I’m back in the US after a glorious two weeks in Japan. I spent most of it with my lady friend in Kagawa Prefecture on the island of Shikoku, which is down toward the southwestern end of Japan. We visited a lot of shrines and temples, and traveled a little bit up to Honshu, the large central island, visiting Okayama and later Nara, Kyoto and Osaka.
Naturally my main interest was in religion and belief. In Japan, Shinto is everywhere, stamped all over the landscape in the form of countless shrines dedicated to local spirits. Alongside Shinto, of course, is Buddhism, various flavors of which are also very well-represented in Japan. We visited some glorious temples, including the phenomenal Tōdai-ji in Nara, the home of the breathtaking Grand Buddha. I’m particularly drawn to Buddhism, and visiting these places was probably the closest I’ve ever come to something like a religious experience.

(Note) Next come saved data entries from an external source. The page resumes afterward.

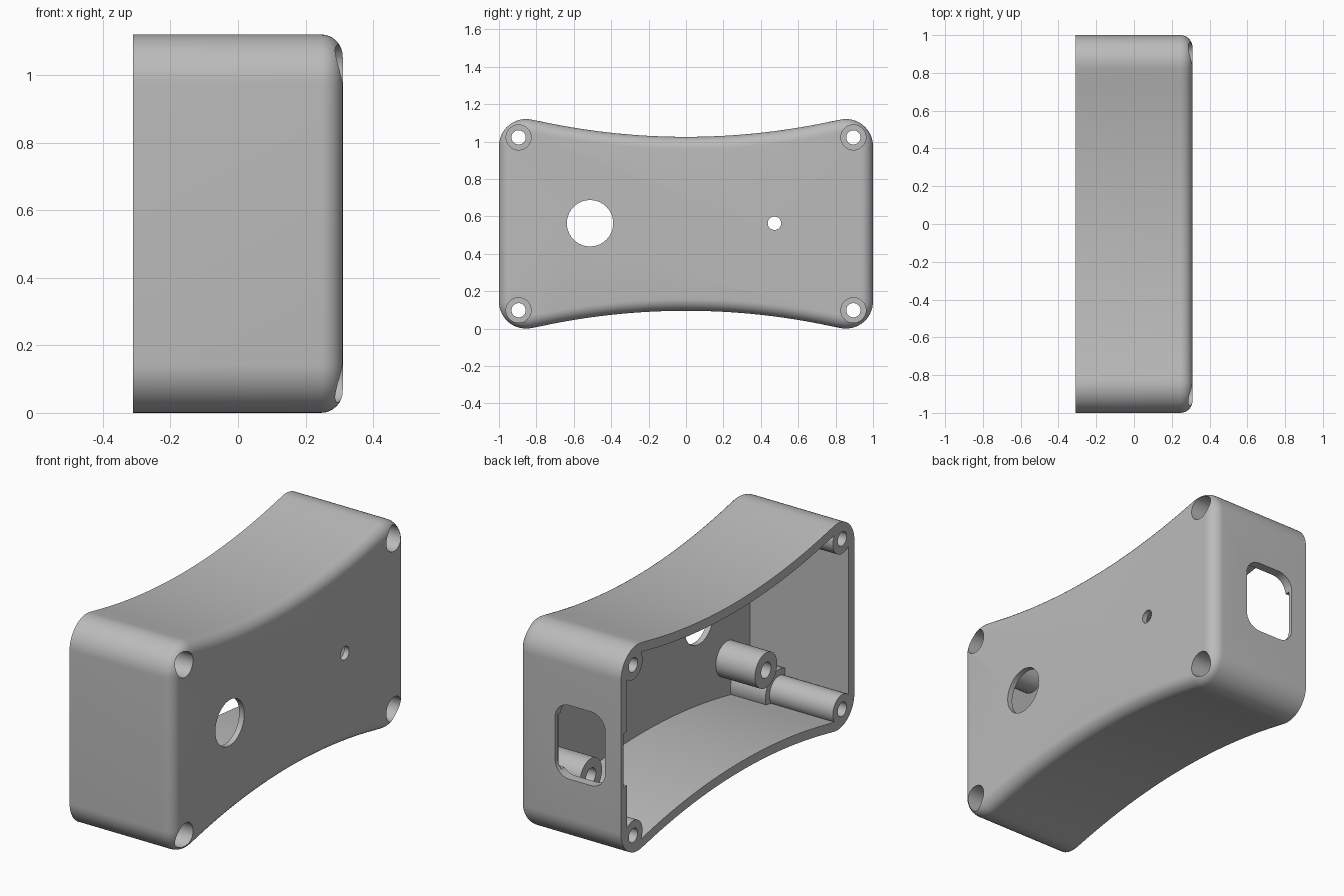
import bpy, bmesh, math
from mathutils import Matrix, Vector

if "Cube" in bpy.data.objects:
    bpy.data.objects.remove(bpy.data.objects["Cube"], do_unlink=True)

BACK, FACE, FLOOR, MID = -0.31, 0.31, 0.28, 0.56   # depth limits and mid height
CORNER_Y, CORNER_Z, CORNER_R = 0.855, 0.415, 0.145  # corner arc, measured from MID
WAIST_Z, WAIST_R = 0.465, 3.70                      # concave long sides
SCREW_Y, SCREW_Z = 0.895, 0.462
BOSS_Y, BOSS_Z, BOSS_END = 0.75, 0.29, 0.045

plastic = bpy.data.materials.new("grey plastic")
plastic.use_nodes = True
GREY = (0.5, 0.5, 0.5, 1)
plastic.diffuse_color = GREY
plastic.node_tree.nodes["Principled BSDF"].inputs["Base Color"].default_value = GREY


def outline(inset):
    """Closed waisted outline in (y, z), moved inwards by inset."""
    lean = math.atan2(CORNER_Y, WAIST_Z + WAIST_R - CORNER_Z)
    r, big = CORNER_R - inset, WAIST_R + inset
    quarter = []
    for i in range(17):
        a = (math.pi / 2 + lean) * i / 16
        quarter.append((CORNER_Y + r * math.cos(a), CORNER_Z + r * math.sin(a)))
    for i in range(1, 17):
        a = lean * (1 - i / 16)
        quarter.append((big * math.sin(a), WAIST_Z + WAIST_R - big * math.cos(a)))
    half = quarter + [(-y, z) for y, z in reversed(quarter[:-1])]
    full = half + [(-y, -z) for y, z in half]
    return [(y, z + MID) for y, z in full]


def finish(bm, name):
    bmesh.ops.recalc_face_normals(bm, faces=bm.faces)
    mesh = bpy.data.meshes.new(name)
    bm.to_mesh(mesh)
    bm.free()
    mesh.materials.append(plastic)
    ob = bpy.data.objects.new(name, mesh)
    bpy.context.collection.objects.link(ob)
    return ob


def loft(name, sections):
    """Solid through outlines given as (x, inset)."""
    bm = bmesh.new()
    rings = [[bm.verts.new((x, y, z)) for y, z in outline(d)] for x, d in sections]
    for a, b in zip(rings, rings[1:]):
        for i in range(len(a)):
            j = (i + 1) % len(a)
            bm.faces.new((a[i], a[j], b[j], b[i]))
    bm.faces.new(rings[0])
    bm.faces.new(rings[-1])
    return finish(bm, name)


def rod(name, x0, x1, y, z, radius):
    """Cylinder along x."""
    bm = bmesh.new()
    place = Matrix.Translation(((x0 + x1) / 2, y, z)) @ Matrix.Rotation(math.pi / 2, 4, 'Y')
    bmesh.ops.create_cone(bm, cap_ends=True, segments=40, radius1=radius,
                          radius2=radius, depth=x1 - x0, matrix=place)
    return finish(bm, name)


def block(name, low, high, radius=0):
    """Box, with its edges along y rounded if a radius is given."""
    bm = bmesh.new()
    low, high = Vector(low), Vector(high)
    bmesh.ops.create_cube(bm, size=1, matrix=Matrix.Translation((low + high) / 2)
                          @ Matrix.Diagonal((*(high - low), 1)))
    if radius:
        edges = [e for e in bm.edges
                 if abs((e.verts[0].co - e.verts[1].co).normalized().y) > 0.9]
        bmesh.ops.bevel(bm, geom=edges, offset=radius, segments=8,
                        profile=0.5, affect='EDGES')
    return finish(bm, name)


def cut(target, cutter):
    """Subtract cutter from target and discard it."""
    mod = target.modifiers.new("cut", 'BOOLEAN')
    mod.operation, mod.solver, mod.object = 'DIFFERENCE', 'EXACT', cutter
    bpy.context.view_layer.objects.active = target
    bpy.ops.object.modifier_apply(modifier=mod.name)
    bpy.data.objects.remove(cutter, do_unlink=True)


# Outer body with a rounded closed face
EDGE = 0.065
sections = [(BACK, 0)]
for i in range(9):
    a = math.pi / 2 * i / 8
    sections.append((FACE - EDGE + EDGE * math.sin(a), EDGE * (1 - math.cos(a))))
case = loft("enclosure_shell", sections)

# Pocket, leaving screw posts, counterbore sleeves and standoffs standing
pocket = loft("pocket", [(BACK - 0.1, 0.05), (FLOOR, 0.05)])
corners = [(sy, sz) for sy in (-1, 1) for sz in (-1, 1)]
for sy, sz in corners:
    y, z = sy * SCREW_Y, MID + sz * SCREW_Z
    cut(pocket, rod("post", BACK, 0.4, y, z, 0.08))
    cut(pocket, rod("sleeve", 0.07, 0.41, y, z, 0.115))
    cut(pocket, rod("standoff", BOSS_END, 0.42, sy * BOSS_Y, MID + sz * BOSS_Z, 0.095))
cut(case, pocket)

# Screw holes, counterbores and blind standoff holes
for sy, sz in corners:
    y, z = sy * SCREW_Y, MID + sz * SCREW_Z
    cut(case, rod("screw_hole", -0.5, 0.5, y, z, 0.038))
    cut(case, rod("counterbore", 0.13, 0.5, y, z, 0.067))
    cut(case, rod("standoff_hole", -0.1, 0.24, sy * BOSS_Y, MID + sz * BOSS_Z, 0.042))

# Face holes, side slot and the thinned wall behind the slot
cut(case, rod("large_hole", 0.2, 0.5, -0.513, 0.563, 0.124))
cut(case, rod("small_hole", 0.2, 0.5, 0.473, 0.563, 0.036))
cut(case, block("side_slot", (-0.215, 0.93, 0.36), (0.085, 1.1, 0.76), 0.085))
cut(case, block("wall_recess", (-0.5, 0.9, 0.39), (0.1, 0.977, 0.68)))

# Smooth rounded surfaces, crisp edges
bpy.ops.object.select_all(action='DESELECT')
case.select_set(True)
bpy.context.view_layer.objects.active = case
bpy.ops.object.shade_smooth_by_angle(angle=math.radians(30))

I noticed that the use of space in Japan is often different from that in the US. Things were sometimes laid out along diagonals, and buildings and whole towns seemed to spring up in nooks in the landscape in ways they typically don’t in the US. One of the most fascinating and, in my mind, beautiful aspects of sacred space in Japan is the tendency for Shinto shrines to pop up everywhere, including crammed between buildings in urban spaces. Most beautiful of all is the presence of Shinto shrines within the temple grounds of some Buddhist temples.
I took a metric ton of photos, more than I think I ever have on any trip, including during fieldwork in Ireland. Here are a few, with the caveat that I’m a pretty terrible photographer in general. A lot of these are over-saturated because I had twisted a knob on my camera to some bright color setting without realizing it. Fortunately Japan’s beautiful enough that you don’t need to be a good photographer.